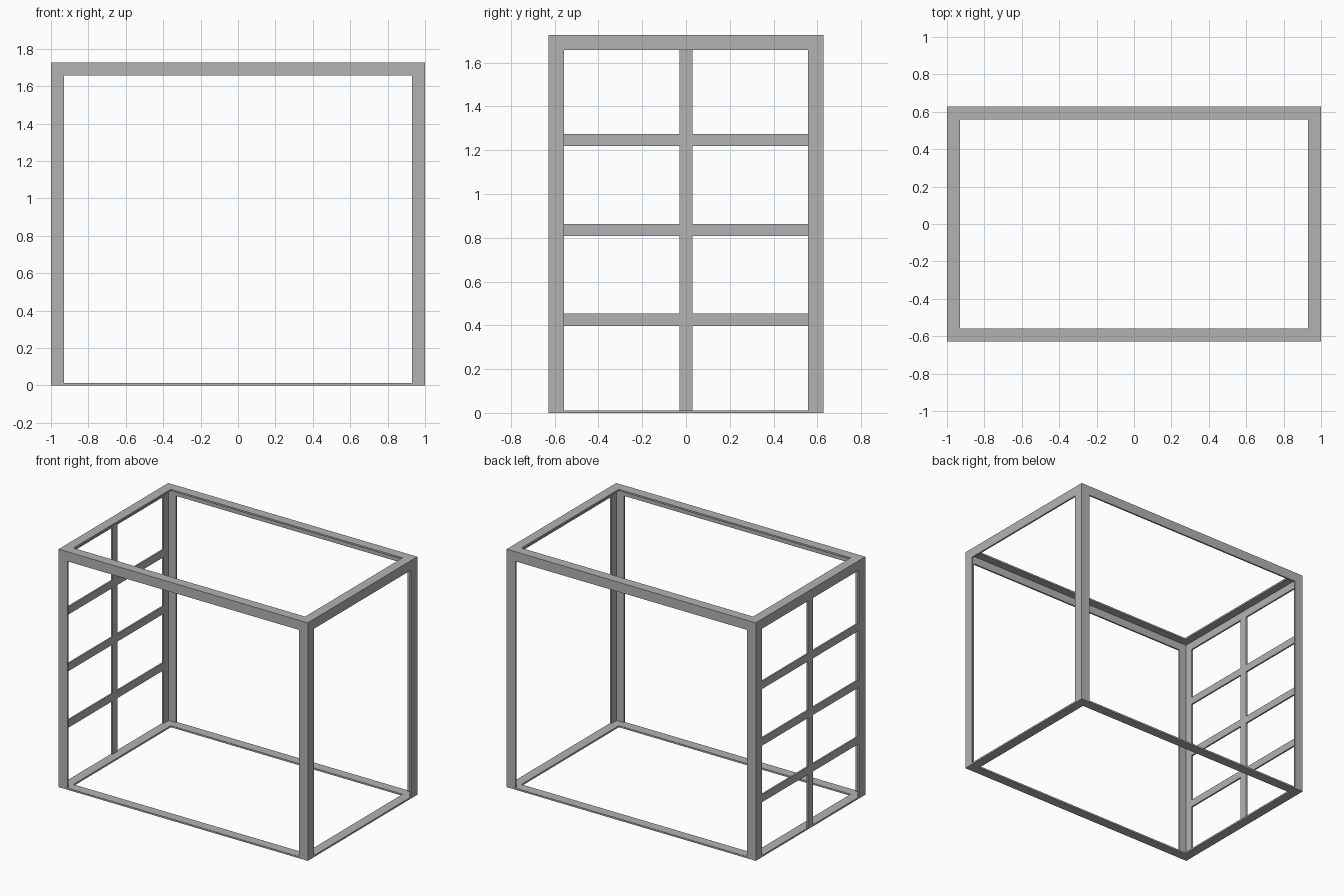
import bpy
import bmesh

if "Cube" in bpy.data.objects:
    bpy.data.objects.remove(bpy.data.objects["Cube"], do_unlink=True)

HX, HY, H = 1.0, 0.628, 1.727   # half length, half depth, height
W, T = 0.07, 0.012              # flange width, sheet thickness

steel = bpy.data.materials.new("grey steel")
steel.use_nodes = True
GREY = (0.45, 0.45, 0.45, 1)
steel.diffuse_color = GREY
steel.node_tree.nodes["Principled BSDF"].inputs["Base Color"].default_value = GREY


def loft(name, sections, closed):
    """Join equal point loops into a solid, either as a ring or capped."""
    bm = bmesh.new()
    loops = [[bm.verts.new(p) for p in s] for s in sections]
    n = len(loops[0])
    pairs = list(zip(loops, loops[1:]))
    if closed:
        pairs.append((loops[-1], loops[0]))
    else:
        bm.faces.new(loops[0])
        bm.faces.new(loops[-1])
    for a, b in pairs:
        for i in range(n):
            j = (i + 1) % n
            bm.faces.new((a[i], a[j], b[j], b[i]))
    bmesh.ops.recalc_face_normals(bm, faces=bm.faces)
    mesh = bpy.data.meshes.new(name)
    bm.to_mesh(mesh)
    bm.free()
    mesh.materials.append(steel)
    obj = bpy.data.objects.new(name, mesh)
    bpy.context.collection.objects.link(obj)


def mitred_frame(name, profile):
    """Sweep an (inset, z) profile around the rectangular footprint."""
    corners = [(-1, -1), (1, -1), (1, 1), (-1, 1)]
    loft(name, [[(sx * (HX - d), sy * (HY - d), z) for d, z in profile]
                for sx, sy in corners], True)


def plate(name, y0, y1, z0, z1):
    """Flat bar flush with the outside of the closed end."""
    loft(name, [[(x, y0, z0), (x, y1, z0), (x, y1, z1), (x, y0, z1)]
                for x in (-HX, -HX + T)], False)


# Angle section used by the top rail and the posts
angle = [(0, 0), (W, 0), (W, T), (T, T), (T, W), (0, W)]

# Flat base and angle top rail
mitred_frame("base_frame", [(0, 0), (W, 0), (W, T), (0, T)])
mitred_frame("top_rail", [(d, H - e) for d, e in angle])

# Corner posts
for sx, side in ((-1, "right"), (1, "left")):
    for sy, end in ((-1, "front"), (1, "back")):
        loft(f"{end}_{side}_post",
             [[(sx * (HX - a), sy * (HY - b), z) for a, b in angle]
              for z in (T, H - W)], False)

# Lattice on the closed end: one upright and three split crossbars
UP, BAR = 0.03, 0.055
plate("lattice_upright", -UP, UP, T, H - W)
for row, z in enumerate((0.398, 0.808, 1.219), 1):
    plate(f"front_crossbar_{row}", W - HY, -UP, z, z + BAR)
    plate(f"back_crossbar_{row}", UP, HY - W, z, z + BAR)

Instructions for the task: The expected result is the data above in exact form, free of pictures.

The answer:
import bpy
import bmesh

if "Cube" in bpy.data.objects:
    bpy.data.objects.remove(bpy.data.objects["Cube"], do_unlink=True)

HX, HY, H = 1.0, 0.628, 1.727   # half length, half depth, height
W, T = 0.07, 0.012              # flange width, sheet thickness

steel = bpy.data.materials.new("grey steel")
steel.use_nodes = True
GREY = (0.45, 0.45, 0.45, 1)
steel.diffuse_color = GREY
steel.node_tree.nodes["Principled BSDF"].inputs["Base Color"].default_value = GREY


def loft(name, sections, closed):
    """Join equal point loops into a solid, either as a ring or capped."""
    bm = bmesh.new()
    loops = [[bm.verts.new(p) for p in s] for s in sections]
    n = len(loops[0])
    pairs = list(zip(loops, loops[1:]))
    if closed:
        pairs.append((loops[-1], loops[0]))
    else:
        bm.faces.new(loops[0])
        bm.faces.new(loops[-1])
    for a, b in pairs:
        for i in range(n):
            j = (i + 1) % n
            bm.faces.new((a[i], a[j], b[j], b[i]))
    bmesh.ops.recalc_face_normals(bm, faces=bm.faces)
    mesh = bpy.data.meshes.new(name)
    bm.to_mesh(mesh)
    bm.free()
    mesh.materials.append(steel)
    obj = bpy.data.objects.new(name, mesh)
    bpy.context.collection.objects.link(obj)


def mitred_frame(name, profile):
    """Sweep an (inset, z) profile around the rectangular footprint."""
    corners = [(-1, -1), (1, -1), (1, 1), (-1, 1)]
    loft(name, [[(sx * (HX - d), sy * (HY - d), z) for d, z in profile]
                for sx, sy in corners], True)


def plate(name, y0, y1, z0, z1):
    """Flat bar flush with the outside of the closed end."""
    loft(name, [[(x, y0, z0), (x, y1, z0), (x, y1, z1), (x, y0, z1)]
                for x in (-HX, -HX + T)], False)


# Angle section used by the top rail and the posts
angle = [(0, 0), (W, 0), (W, T), (T, T), (T, W), (0, W)]

# Flat base and angle top rail
mitred_frame("base_frame", [(0, 0), (W, 0), (W, T), (0, T)])
mitred_frame("top_rail", [(d, H - e) for d, e in angle])

# Corner posts
for sx, side in ((-1, "right"), (1, "left")):
    for sy, end in ((-1, "front"), (1, "back")):
        loft(f"{end}_{side}_post",
             [[(sx * (HX - a), sy * (HY - b), z) for a, b in angle]
              for z in (T, H - W)], False)

# Lattice on the closed end: one upright and three split crossbars
UP, BAR = 0.03, 0.055
plate("lattice_upright", -UP, UP, T, H - W)
for row, z in enumerate((0.398, 0.808, 1.219), 1):
    plate(f"front_crossbar_{row}", W - HY, -UP, z, z + BAR)
    plate(f"back_crossbar_{row}", UP, HY - W, z, z + BAR)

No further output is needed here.